■ **GIVEN INFORMATION**:
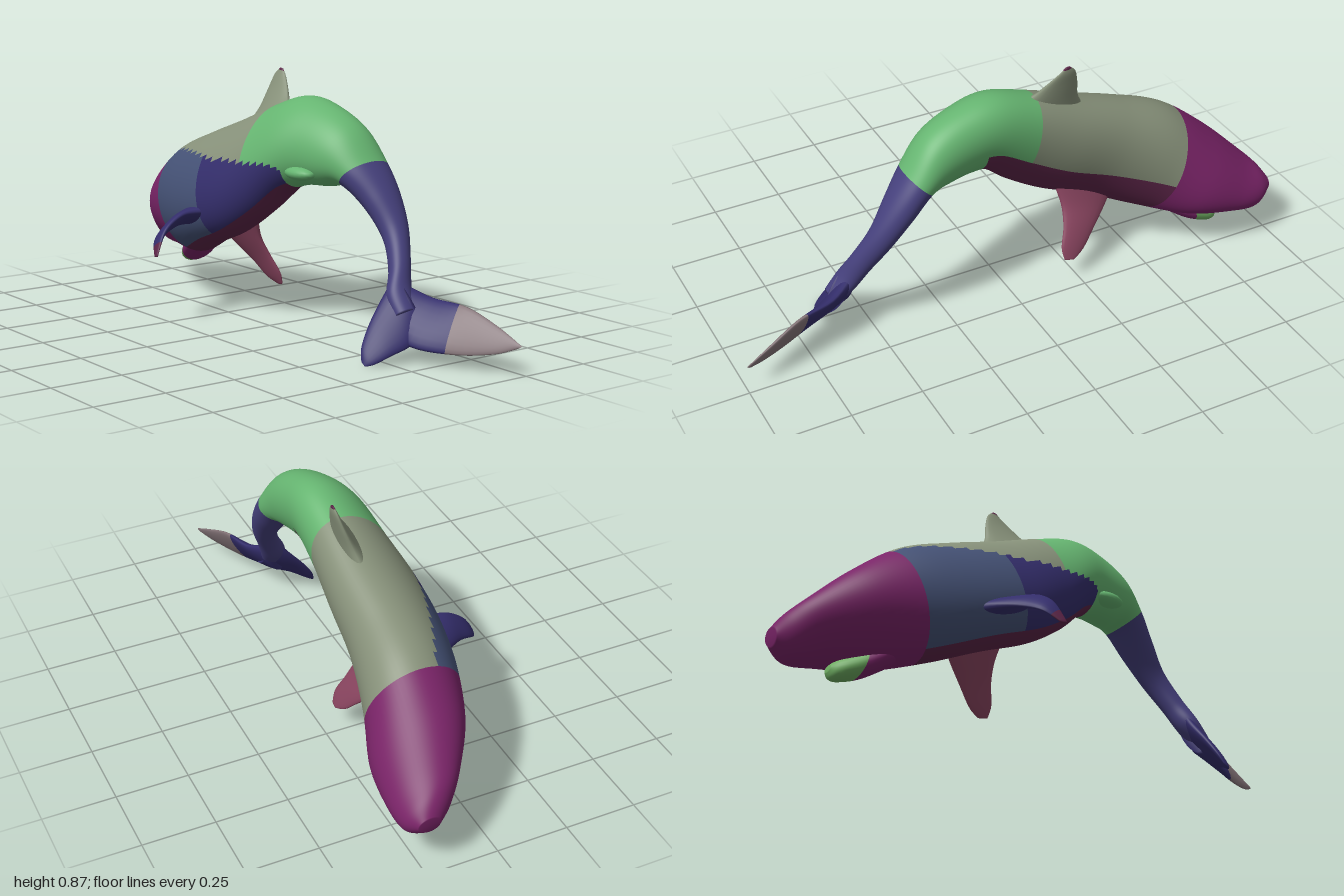
import * as THREE from 'three';

const V = (a) => new THREE.Vector3(...a);
const COLORS = {
  magenta: 0x7a2468, olive: 0x87917a, green: 0x66b571, slate: 0x455276,
  navy: 0x342e6c, plum: 0x5c2548, indigo: 0x45407c, tan: 0x86767a, pink: 0x8a4560, lime: 0x6fae62,
};

// Smooth interpolation of the section list at parameter t (0..n-1)
function sample(sections, t, key) {
  const n = sections.length, i = Math.min(Math.floor(t), n - 2), f = t - i;
  const p = (k) => sections[Math.max(0, Math.min(n - 1, k))][key];
  const out = new THREE.Vector3();
  for (const ax of ['x', 'y', 'z']) {
    const [a, b, c, d] = [p(i - 1)[ax], p(i)[ax], p(i + 1)[ax], p(i + 2)[ax]];
    out[ax] = b + 0.5 * f * (c - a + f * (2 * a - 5 * b + 4 * c - d + f * (3 * (b - c) + d - a)));
  }
  return out;
}

// Closed elliptical loft through sections {c, h, w}; region(t, angle) names each
// face's patch, and every patch becomes a mesh sharing the same smooth normals
function loft(name, sections, sides, steps, region) {
  const rows = (sections.length - 1) * steps, pos = [], patches = {}, all = [];
  for (let i = 0; i <= rows; i++) {
    const t = i / steps;
    const c = sample(sections, t, 'c'), h = sample(sections, t, 'h'), w = sample(sections, t, 'w');
    for (let j = 0; j < sides; j++) {
      const a = (j / sides) * Math.PI * 2;
      const p = c.clone().addScaledVector(h, Math.cos(a)).addScaledVector(w, Math.sin(a));
      pos.push(p.x, p.y, p.z);
    }
  }
  const first = pos.length / 3, last = first + 1;
  pos.push(...sections[0].c.toArray(), ...sections[sections.length - 1].c.toArray());
  const add = (key, ...idx) => { (patches[key] ??= []).push(...idx); all.push(...idx); };
  for (let j = 0; j < sides; j++) {
    const k = (j + 1) % sides, angle = ((j + 0.5) / sides) * 360, end = rows * sides;
    add(region(0, angle), first, k, j);
    for (let i = 0; i < rows; i++) {
      const a = i * sides + j, b = i * sides + k, c = a + sides, d = b + sides;
      add(region((i + 0.5) / steps, angle), a, b, c, b, d, c);
    }
    add(region(sections.length - 1, angle), last, end + j, end + k);
  }
  const base = new THREE.BufferGeometry();
  base.setAttribute('position', new THREE.Float32BufferAttribute(pos, 3));
  base.setIndex(all);
  base.computeVertexNormals();
  const group = new THREE.Group();
  group.name = name;
  for (const [key, idx] of Object.entries(patches)) {
    const g = new THREE.BufferGeometry();
    g.setAttribute('position', base.attributes.position);
    g.setAttribute('normal', base.attributes.normal);
    g.setIndex(idx);
    const mesh = new THREE.Mesh(g, new THREE.MeshStandardMaterial({ color: COLORS[key] }));
    mesh.name = `${name} ${key}`;
    group.add(mesh);
  }
  return group;
}

// Fin from rows of [leading edge point, trailing edge point, half thickness]
function fin(name, rows, region) {
  const s = rows.map(([l, t, thick]) => {
    const a = V(l), b = V(t);
    return { c: a.clone().add(b).multiplyScalar(0.5), h: a.sub(b).multiplyScalar(0.5), thick };
  });
  s.forEach((q, i) => {
    const d = s[Math.min(i + 1, s.length - 1)].c.clone().sub(s[Math.max(i - 1, 0)].c);
    q.w = d.cross(q.h).normalize().multiplyScalar(q.thick);
  });
  return loft(name, s, 20, 5, region);
}

// Body stations: back x, y, belly x, y, z min, z max, sideways lean of the back
const BODY = [
  [-0.995, 0.225, -0.985, 0.165, -0.275, -0.2, 0],
  [-0.965, 0.27, -0.92, 0.125, -0.305, -0.145, 0.02],
  [-0.91, 0.325, -0.81, 0.135, -0.315, -0.08, 0.035],
  [-0.79, 0.437, -0.66, 0.145, -0.308, 0.01, 0.025],
  [-0.63, 0.558, -0.5, 0.178, -0.265, 0.075, -0.02],
  [-0.45, 0.627, -0.33, 0.24, -0.235, 0.115, -0.05],
  [-0.27, 0.69, -0.17, 0.3, -0.228, 0.122, -0.065],
  [-0.1, 0.755, -0.04, 0.385, -0.22, 0.09, -0.06],
  [0.05, 0.797, 0.06, 0.475, -0.22, 0.055, -0.045],
  [0.18, 0.775, 0.13, 0.505, -0.22, 0.02, -0.03],
  [0.3, 0.715, 0.22, 0.51, -0.225, -0.01, -0.02],
  [0.385, 0.61, 0.29, 0.515, -0.232, -0.045, -0.01],
  [0.45, 0.52, 0.37, 0.445, -0.228, -0.085, 0],
  [0.51, 0.42, 0.45, 0.35, -0.206, -0.108, 0],
  [0.565, 0.32, 0.51, 0.26, -0.168, -0.085, 0],
  [0.605, 0.235, 0.548, 0.19, -0.14, -0.045, 0],
  [0.65, 0.17, 0.6, 0.13, -0.12, -0.04, 0],
];

// Colour patches of the body by station and angle (0 back, 90 near side, 180 belly)
function bodyPatch(t, a) {
  if (t < 3.7) return 'magenta';
  if (t > 11) return 'indigo';
  const back = t > 8.5 || a < 25 + Math.max(0, t - 4) * 22 || a > 260;
  if (back) return t < 7 ? 'olive' : 'green';
  if (a > 150) return 'plum';
  return t < 5.6 ? 'slate' : 'navy';
}

export function createModel() {
  const model = new THREE.Group();
  model.name = 'leaping whale';

  // Arched body from snout to tail stem
  const sections = BODY.map(([tx, ty, bx, by, z0, z1, lean]) => {
    const half = (z1 - z0) / 2;
    return {
      c: V([(tx + bx) / 2, (ty + by) / 2, (z0 + z1) / 2]),
      h: V([(tx - bx) / 2, (ty - by) / 2, lean]),
      w: V([0, 0, Math.sqrt(half * half - lean * lean)]),
    };
  });
  model.add(loft('body', sections, 64, 8, bodyPatch));

  // Lower jaw, hanging slightly open
  const jaw = [[-0.55, 0.235, -0.12, 0.05, 0.07], [-0.67, 0.165, -0.165, 0.055, 0.075],
    [-0.745, 0.132, -0.19, 0.046, 0.06], [-0.782, 0.122, -0.2, 0.034, 0.042], [-0.8, 0.122, -0.205, 0.012, 0.02]];
  model.add(loft('lowerJaw', jaw.map(([x, y, z, h, w]) => (
    { c: V([x, y, z]), h: V([0.2 * h, h, 0]), w: V([0, 0, -w]) })), 24, 5,
  (t) => (t < 1.5 ? 'magenta' : 'lime')));

  // Small fold on the near flank
  const fold = new THREE.Mesh(new THREE.SphereGeometry(1, 20, 12),
    new THREE.MeshStandardMaterial({ color: COLORS.green }));
  fold.name = 'flankFold';
  fold.scale.set(0.07, 0.025, 0.04);
  fold.position.set(0.16, 0.555, -0.008);
  model.add(fold);

  // Dorsal fin
  model.add(fin('dorsalFin', [
    [[-0.3, 0.65, -0.125], [-0.04, 0.73, -0.125], 0.035],
    [[-0.258, 0.72, -0.146], [-0.09, 0.765, -0.15], 0.024],
    [[-0.24, 0.79, -0.17], [-0.125, 0.805, -0.17], 0.014],
    [[-0.222, 0.845, -0.186], [-0.158, 0.842, -0.186], 0.008],
    [[-0.197, 0.87, -0.191], [-0.18, 0.866, -0.191], 0.003],
  ], (t) => (t > 3.6 ? 'plum' : 'olive')));

  // Pectoral fins
  model.add(fin('leftFlipper', [
    [[-0.45, 0.33, 0.05], [-0.21, 0.38, 0.05], 0.04],
    [[-0.385, 0.325, 0.14], [-0.245, 0.382, 0.14], 0.024],
    [[-0.335, 0.31, 0.21], [-0.25, 0.372, 0.2], 0.016],
    [[-0.3, 0.28, 0.275], [-0.245, 0.325, 0.265], 0.01],
    [[-0.25, 0.24, 0.307], [-0.228, 0.245, 0.31], 0.004],
  ], (t) => (t > 3.4 ? 'plum' : 'navy')));
  model.add(fin('rightFlipper', [
    [[-0.46, 0.3, -0.09], [-0.2, 0.36, -0.09], 0.035],
    [[-0.395, 0.228, -0.13], [-0.22, 0.27, -0.12], 0.022],
    [[-0.33, 0.165, -0.165], [-0.212, 0.2, -0.155], 0.015],
    [[-0.275, 0.108, -0.19], [-0.19, 0.135, -0.185], 0.01],
    [[-0.23, 0.085, -0.205], [-0.195, 0.09, -0.2], 0.004],
  ], () => 'pink'));

  // Tail flukes
  model.add(fin('rightFluke', [
    [[0.575, 0.235, -0.12], [0.6, 0.1, -0.05], 0.03],
    [[0.66, 0.2, -0.165], [0.685, 0.06, -0.05], 0.022],
    [[0.785, 0.19, -0.195], [0.81, 0.05, -0.12], 0.014],
    [[0.9, 0.145, -0.222], [0.92, 0.065, -0.185], 0.009],
    [[0.995, 0.098, -0.235], [0.98, 0.088, -0.228], 0.003],
  ], (t) => (t > 1.7 ? 'tan' : 'navy')));
  model.add(fin('leftFluke', [
    [[0.555, 0.26, -0.09], [0.66, 0.12, -0.12], 0.03],
    [[0.553, 0.195, -0.04], [0.68, 0.065, -0.06], 0.024],
    [[0.565, 0.12, 0.022], [0.662, 0.035, 0.01], 0.016],
    [[0.582, 0.055, 0.066], [0.638, 0.01, 0.058], 0.01],
    [[0.6, 0.015, 0.08], [0.618, 0.003, 0.08], 0.003],
  ], () => 'navy'));

  return model;
}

■ **PROBLEM STATEMENT**: Go through the material and select each line with the string "first" in it.

■ **REPLY TO THE EXERCISE**:
  const first = pos.length / 3, last = first + 1;
    add(region(0, angle), first, k, j);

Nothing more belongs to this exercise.